I want to stick up a quonset next because that's both workshop and a form of extended recreational space during the day if the tiny house is too cramped.  Thats when the machinist friend said he's willing to move in and cast in his lot with us.  From then on we have lots of projects planned starting with a Life Trac tractor which would let us clear land and run impliments.  Thats when we start trying to impliment '72 bricks' of permaculture and other things in earnest.


Steve Zoma wrote:
Over time, you could just make this situation better. A real septic system instead of having it pumped out. A real well instead of bought water. And who knows, eventually you could get rid of the camper and make a



Both me and the girlfriend lived without running water for 7 years so going back to that if we have to for a bit isn't too bad for us.  We'd had a furnace failure and the winter pipes froze and the insurance decided they didn't feel like paying, and since this was right after the 'religious friend' wiped me out there was zero ability to fix anything from then on.
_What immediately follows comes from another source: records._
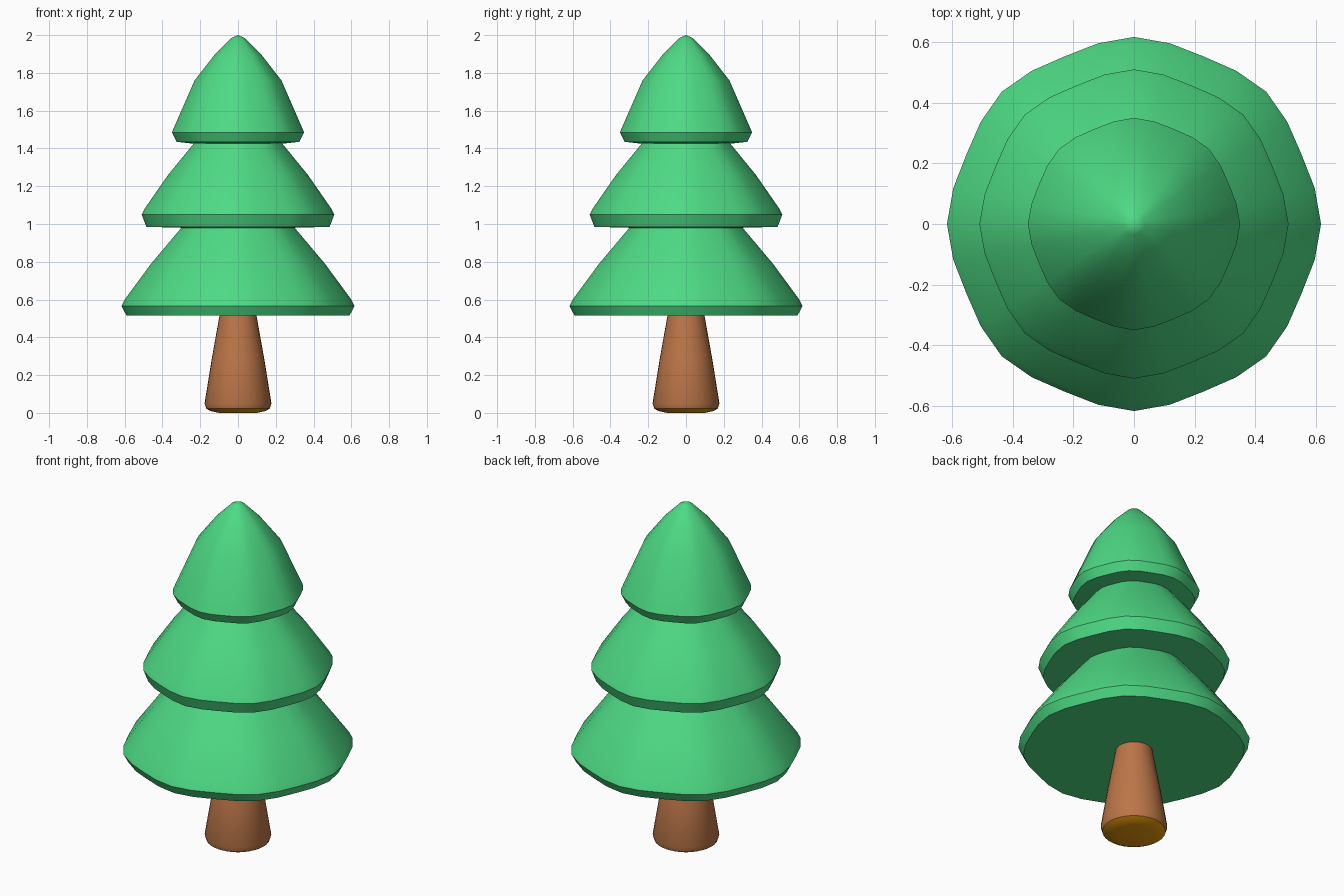
import bpy, bmesh, math

if "Cube" in bpy.data.objects:
    bpy.data.objects.remove(bpy.data.objects["Cube"])

def material(name, rgb):
    m = bpy.data.materials.new(name)
    m.diffuse_color = (*rgb, 1)
    m.use_nodes = True
    m.node_tree.nodes["Principled BSDF"].inputs["Base Color"].default_value = m.diffuse_color
    return m

green = material("leaf green", (0.075, 0.70, 0.23))
brown = material("bark brown", (0.50, 0.18, 0.065))
amber = material("cut wood amber", (0.80, 0.31, 0.004))

def lathe(name, profile, mats, segs=32, facet=0.0):
    """Revolve (radius, z) points; facet pulls in the middles of eight sides."""
    bm = bmesh.new()
    rings = []
    for r, z in profile:
        if r == 0:
            rings.append([bm.verts.new((0, 0, z))] * segs)
            continue
        ring = []
        for i in range(segs):
            a = 2 * math.pi * i / segs
            k = r * (1 - facet * (1 - math.cos(8 * a)) / 2)
            ring.append(bm.verts.new((k * math.cos(a), k * math.sin(a), z)))
        rings.append(ring)
    for lo, hi in zip(rings, rings[1:]):
        for i in range(segs):
            j = (i + 1) % segs
            quad = list(dict.fromkeys((lo[i], lo[j], hi[j], hi[i])))
            bm.faces.new(quad)
    bmesh.ops.recalc_face_normals(bm, faces=bm.faces)
    me = bpy.data.meshes.new(name)
    bm.to_mesh(me)
    bm.free()
    ob = bpy.data.objects.new(name, me)
    bpy.context.collection.objects.link(ob)
    for m in mats:
        me.materials.append(m)
    bpy.ops.object.select_all(action='DESELECT')
    ob.select_set(True)
    bpy.context.view_layer.objects.active = ob
    bpy.ops.object.shade_smooth_by_angle(angle=math.radians(40))
    return ob

# three stacked foliage tiers as one closed skin
lathe("foliage", [
    (0, 0.515), (0.59, 0.515), (0.617, 0.565), (0.60, 0.60), (0.46, 0.79), (0.30, 0.98),
    (0.485, 0.985), (0.51, 1.05), (0.495, 1.08), (0.37, 1.26), (0.235, 1.425),
    (0.325, 1.435), (0.35, 1.485), (0.335, 1.52), (0.23, 1.76), (0.125, 1.895),
    (0.035, 1.985), (0, 2.0)], [green], facet=0.03)

# tapered trunk with a rounded foot
trunk = lathe("trunk", [
    (0, 0.006), (0.10, 0.006), (0.145, 0.01), (0.168, 0.022), (0.177, 0.05),
    (0.14, 0.28), (0.098, 0.515), (0.095, 0.53), (0, 0.53)], [brown, amber])

# bare wood on the underside of the trunk
for p in trunk.data.polygons:
    if p.center.z < 0.02:
        p.material_index = 1
for v in trunk.data.vertices:
    if v.co.z < 0.008:
        v.co.z = 0.0
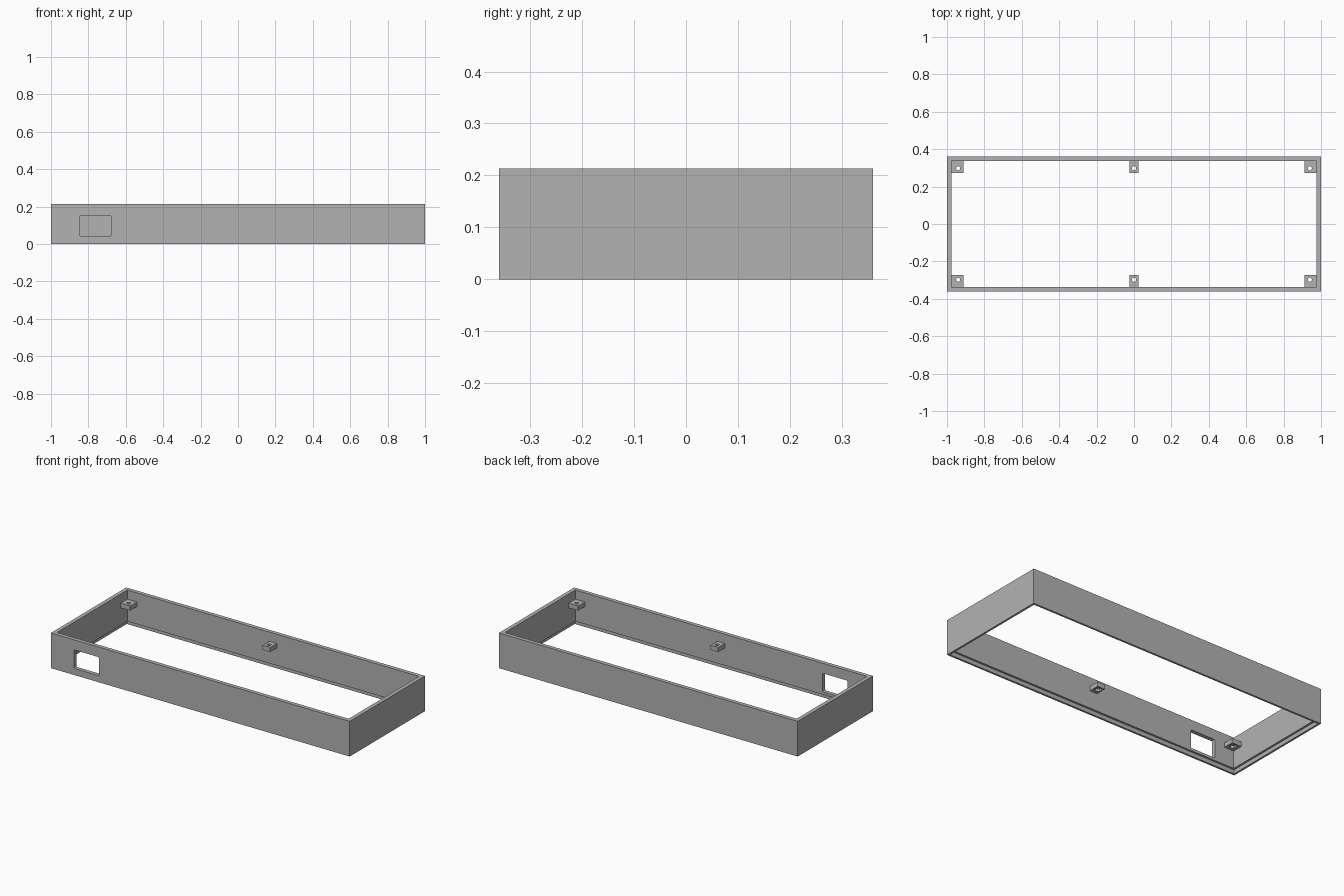
import bpy, bmesh, math

if "Cube" in bpy.data.objects:
    bpy.data.objects.remove(bpy.data.objects["Cube"], do_unlink=True)

HX, HY, H = 1.0, 0.36, 0.213      # outer half sizes and height
WALL, LIP, LEDGE = 0.024, 0.012, 0.024

grey = bpy.data.materials.new("plain grey")
grey.use_nodes = True
grey.diffuse_color = (0.45, 0.45, 0.45, 1)
grey.node_tree.nodes["Principled BSDF"].inputs["Base Color"].default_value = (0.45, 0.45, 0.45, 1)


def finish(name, bm):
    bmesh.ops.recalc_face_normals(bm, faces=bm.faces)
    mesh = bpy.data.meshes.new(name)
    bm.to_mesh(mesh)
    bm.free()
    mesh.materials.append(grey)
    ob = bpy.data.objects.new(name, mesh)
    bpy.context.collection.objects.link(ob)
    return ob


def box(name, x0, x1, y0, y1, z0, z1, bevel=0):
    bm = bmesh.new()
    bmesh.ops.create_cube(bm, size=1)
    for v in bm.verts:
        v.co = (x1 if v.co.x > 0 else x0, y1 if v.co.y > 0 else y0, z1 if v.co.z > 0 else z0)
    if bevel:
        edges = [e for e in bm.edges if abs(e.verts[0].co.y - e.verts[1].co.y) > 1e-4]
        bmesh.ops.bevel(bm, geom=edges, offset=bevel, segments=3, profile=0.5, affect='EDGES')
    return finish(name, bm)


def prism(name, x, y, z0, z1, radius, sides):
    bm = bmesh.new()
    bmesh.ops.create_cone(bm, cap_ends=True, segments=sides, radius1=radius, radius2=radius, depth=z1 - z0)
    bmesh.ops.translate(bm, verts=bm.verts, vec=(x, y, (z0 + z1) / 2))
    return finish(name, bm)


def cut(target, *cutters):
    for c in cutters:
        mod = target.modifiers.new("cut", 'BOOLEAN')
        mod.operation, mod.solver, mod.object = 'DIFFERENCE', 'EXACT', c
        bpy.context.view_layer.objects.active = target
        bpy.ops.object.modifier_apply(modifier=mod.name)
        bpy.data.objects.remove(c, do_unlink=True)


# Frame walls: one stepped wall profile swept round the rectangle
bm = bmesh.new()
profile = [(0, 0), (0, H), (WALL, H), (WALL, LEDGE), (LIP, LEDGE), (LIP, 0)]
corners = [(-1, -1), (1, -1), (1, 1), (-1, 1)]
rings = [[bm.verts.new((sx * (HX - d), sy * (HY - d), z)) for sx, sy in corners] for d, z in profile]
for a, b in zip(rings, rings[1:] + rings[:1]):
    for i in range(4):
        j = (i + 1) % 4
        bm.faces.new((a[i], a[j], b[j], b[i]))
frame = finish("frame", bm)

# Window through the front wall
cut(frame, box("window_cutter", -0.845, -0.68, -HY - 0.05, -HY + 0.06, 0.04, 0.152, bevel=0.005))

# Screw bosses: a through hole with a hexagonal nut pocket underneath
Z0, Z1 = 0.13, 0.158
INX, INY, DEPTH = HX - WALL, HY - WALL, 0.064
for sy, side in ((-1, "front"), (1, "back")):
    ys = sorted((sy * INY, sy * (INY - DEPTH)))
    for sx, place in ((-1, "right"), (0, "middle"), (1, "left")):
        xs = sorted((sx * INX, sx * (INX - DEPTH))) if sx else (-0.025, 0.025)
        boss = box(f"{side}_{place}_boss", *xs, *ys, Z0, Z1)
        hx, hy = sx * 0.94, sy * 0.298
        cut(boss, prism("hole_cutter", hx, hy, Z0 - 0.05, Z1 + 0.05, 0.011, 24),
            prism("pocket_cutter", hx, hy, Z0 - 0.05, Z0 + 0.013, 0.02, 6))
The plan has always been that the camper or A-frame house or tiny house or semi trailer house or sealand container house would be used just to start - that eventually when we had better equipment to like clear land and such, we'd want to do some of the nicer homebuilding projects like you talked of.  Including me with my fetish for screw piles as a foundation.  The temp house then becomes part of my homeless rescue program on the corner of the land.
 
John C Daley
pollinator
Posts: 5207
Location: Bendigo , Australia
439
plumbing earthworks bee building homestead greening the desert
  • Mark post as helpful
  • send pies
    Number of slices to send:
    Optional 'thank-you' note:
  • Quote
  • Report post to moderator
I guess Brian, the next step is getting the land, then some of the variables can be sorted.
Purchasing land has a whole set of steps[
- what state
- soil type wanted
- cleared or forested
- own water supply
- close to town
- steep or flat
- already got access and a road / driveway
- hill top or valley
- communications available
 
Brian Shaw
pollinator
Posts: 108
38
  • Mark post as helpful
  • send pies
    Number of slices to send:
    Optional 'thank-you' note:
  • Quote
  • Report post to moderator

John C Daley wrote:I guess Brian, the next step is getting the land, then some of the variables can be sorted.
Purchasing land has a whole set of steps[



Minnesota for sure

Unsure about soil type options and may not have unlimited choices

Would like mostly forested, because I cant afford farmland (and didnt plan to grow conventionally for years to come, even if I might later, paying for it now and sitting on it doing nothing for 8 years is pointless - I plan to grow in greenhouses mostly)

Probably do rainwater catchment and drivepoint well, filter anything meant for drinking, test hoping I can use it for shower and watering stuff without much more filtering tho reverse osmosis hopefully enough.  Eventually i'd like to be drilled to primary water tho and i'd like to drill and case it myself if I could.

Town proximity is mostly about cost, being outside the obvious near town areas is likely

Land may not need to be flat if i'm not farming but it has to have enough area for parking, in minnesota soft marshy land is more of a problem that I have to take into consideration

Communications is likely to end up that starlink or whatever tho DSL over phone lines work too.



More questions can be suggested to help me realize if i've given careful thought or not.  I'm mostly looking for about the smallest, usable, affordable piece of land, and kind of have a plan that if enough money came in the future we'd try to move the farmstead to the better land.  So things like a quonset which in theory can be disassembled, moved, and reassembled - or a tiny home on trailers or even on skids is in my head.
 
I agree. Here's the link: http://stoves2.com
reply
    Bookmark Topic Watch Topic
  • New Topic